WHAT THE EXERCISE ASKS -
Where a line of the data holds the word "pommel", copy that line.

RECORDED DATA -
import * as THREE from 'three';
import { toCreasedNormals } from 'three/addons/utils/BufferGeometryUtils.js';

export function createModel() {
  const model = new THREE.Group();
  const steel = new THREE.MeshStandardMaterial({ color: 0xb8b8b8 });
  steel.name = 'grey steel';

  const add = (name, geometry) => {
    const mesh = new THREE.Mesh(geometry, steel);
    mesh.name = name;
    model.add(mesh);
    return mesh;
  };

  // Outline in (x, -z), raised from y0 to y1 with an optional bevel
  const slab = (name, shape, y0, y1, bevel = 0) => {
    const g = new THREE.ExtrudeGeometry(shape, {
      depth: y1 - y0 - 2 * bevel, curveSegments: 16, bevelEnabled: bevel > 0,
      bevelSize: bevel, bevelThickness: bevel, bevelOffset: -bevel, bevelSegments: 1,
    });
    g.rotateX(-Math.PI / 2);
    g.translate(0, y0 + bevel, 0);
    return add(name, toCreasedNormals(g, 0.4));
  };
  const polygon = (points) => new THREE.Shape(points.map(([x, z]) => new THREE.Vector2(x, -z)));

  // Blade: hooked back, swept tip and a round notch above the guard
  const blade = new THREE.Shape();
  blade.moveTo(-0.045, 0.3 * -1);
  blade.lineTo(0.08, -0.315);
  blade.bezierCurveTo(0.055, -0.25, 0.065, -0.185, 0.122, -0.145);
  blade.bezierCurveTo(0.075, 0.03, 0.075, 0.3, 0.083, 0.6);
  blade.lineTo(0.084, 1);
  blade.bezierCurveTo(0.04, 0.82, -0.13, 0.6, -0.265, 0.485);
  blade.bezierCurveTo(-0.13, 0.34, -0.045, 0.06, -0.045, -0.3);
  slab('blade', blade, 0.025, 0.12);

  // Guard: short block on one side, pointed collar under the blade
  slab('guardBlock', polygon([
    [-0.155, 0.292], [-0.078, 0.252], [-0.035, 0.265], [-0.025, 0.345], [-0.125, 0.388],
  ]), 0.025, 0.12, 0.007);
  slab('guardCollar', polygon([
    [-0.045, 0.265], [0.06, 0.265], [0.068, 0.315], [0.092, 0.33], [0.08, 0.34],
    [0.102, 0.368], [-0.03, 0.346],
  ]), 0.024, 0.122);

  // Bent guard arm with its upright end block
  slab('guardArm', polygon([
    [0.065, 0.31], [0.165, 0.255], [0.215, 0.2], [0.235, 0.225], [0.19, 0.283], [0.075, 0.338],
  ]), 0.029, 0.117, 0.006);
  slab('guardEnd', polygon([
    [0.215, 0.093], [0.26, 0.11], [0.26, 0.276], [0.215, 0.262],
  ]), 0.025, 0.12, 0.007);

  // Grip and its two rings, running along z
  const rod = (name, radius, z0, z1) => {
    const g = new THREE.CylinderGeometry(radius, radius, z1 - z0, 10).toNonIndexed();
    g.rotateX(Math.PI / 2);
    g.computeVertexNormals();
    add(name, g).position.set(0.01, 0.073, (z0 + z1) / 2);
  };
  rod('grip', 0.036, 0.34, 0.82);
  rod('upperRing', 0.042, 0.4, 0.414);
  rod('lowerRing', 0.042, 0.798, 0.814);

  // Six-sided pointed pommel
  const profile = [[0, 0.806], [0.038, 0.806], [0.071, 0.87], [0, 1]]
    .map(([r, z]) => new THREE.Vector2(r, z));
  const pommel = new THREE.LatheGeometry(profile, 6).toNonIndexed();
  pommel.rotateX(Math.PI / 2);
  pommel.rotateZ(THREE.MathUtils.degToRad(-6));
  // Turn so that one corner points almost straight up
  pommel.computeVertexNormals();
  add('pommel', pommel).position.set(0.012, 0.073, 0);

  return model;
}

SOLVED EXERCISE -
  // Six-sided pointed pommel
  const pommel = new THREE.LatheGeometry(profile, 6).toNonIndexed();
  pommel.rotateX(Math.PI / 2);
  pommel.rotateZ(THREE.MathUtils.degToRad(-6));
  pommel.computeVertexNormals();
  add('pommel', pommel).position.set(0.012, 0.073, 0);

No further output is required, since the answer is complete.